## WHAT YOU WILL DO
Repeat the first line of the listing and each line after it, exactly, through the line containing "bpy.ops.object.shade_smooth_by_angle(angle=math.radians(24))".

## GIVEN DATA

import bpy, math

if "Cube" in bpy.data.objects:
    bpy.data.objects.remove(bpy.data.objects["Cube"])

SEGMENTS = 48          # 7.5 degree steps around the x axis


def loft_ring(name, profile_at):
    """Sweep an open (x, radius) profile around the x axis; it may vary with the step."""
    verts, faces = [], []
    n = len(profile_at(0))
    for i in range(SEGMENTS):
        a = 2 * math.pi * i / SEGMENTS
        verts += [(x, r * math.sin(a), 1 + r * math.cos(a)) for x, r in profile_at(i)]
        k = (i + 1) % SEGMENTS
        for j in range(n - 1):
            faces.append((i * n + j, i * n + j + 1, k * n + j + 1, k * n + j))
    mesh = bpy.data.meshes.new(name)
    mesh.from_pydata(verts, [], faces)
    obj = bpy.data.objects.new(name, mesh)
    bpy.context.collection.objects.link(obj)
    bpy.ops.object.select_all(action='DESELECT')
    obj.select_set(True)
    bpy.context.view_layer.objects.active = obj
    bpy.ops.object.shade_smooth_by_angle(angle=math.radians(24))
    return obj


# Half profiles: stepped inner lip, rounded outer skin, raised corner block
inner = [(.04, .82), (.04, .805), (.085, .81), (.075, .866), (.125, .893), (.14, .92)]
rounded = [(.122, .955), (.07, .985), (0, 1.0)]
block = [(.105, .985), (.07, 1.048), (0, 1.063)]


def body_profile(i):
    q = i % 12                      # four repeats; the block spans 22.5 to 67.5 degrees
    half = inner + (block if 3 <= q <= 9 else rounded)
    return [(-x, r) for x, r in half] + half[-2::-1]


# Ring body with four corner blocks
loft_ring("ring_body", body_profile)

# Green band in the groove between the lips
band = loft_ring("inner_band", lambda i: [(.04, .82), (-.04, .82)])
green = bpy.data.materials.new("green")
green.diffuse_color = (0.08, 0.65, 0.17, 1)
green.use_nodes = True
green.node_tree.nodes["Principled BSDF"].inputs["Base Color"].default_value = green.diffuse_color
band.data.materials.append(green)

## ANSWER TO THE EXERCISE
import bpy, math

if "Cube" in bpy.data.objects:
    bpy.data.objects.remove(bpy.data.objects["Cube"])

SEGMENTS = 48          # 7.5 degree steps around the x axis


def loft_ring(name, profile_at):
    """Sweep an open (x, radius) profile around the x axis; it may vary with the step."""
    verts, faces = [], []
    n = len(profile_at(0))
    for i in range(SEGMENTS):
        a = 2 * math.pi * i / SEGMENTS
        verts += [(x, r * math.sin(a), 1 + r * math.cos(a)) for x, r in profile_at(i)]
        k = (i + 1) % SEGMENTS
        for j in range(n - 1):
            faces.append((i * n + j, i * n + j + 1, k * n + j + 1, k * n + j))
    mesh = bpy.data.meshes.new(name)
    mesh.from_pydata(verts, [], faces)
    obj = bpy.data.objects.new(name, mesh)
    bpy.context.collection.objects.link(obj)
    bpy.ops.object.select_all(action='DESELECT')
    obj.select_set(True)
    bpy.context.view_layer.objects.active = obj
    bpy.ops.object.shade_smooth_by_angle(angle=math.radians(24))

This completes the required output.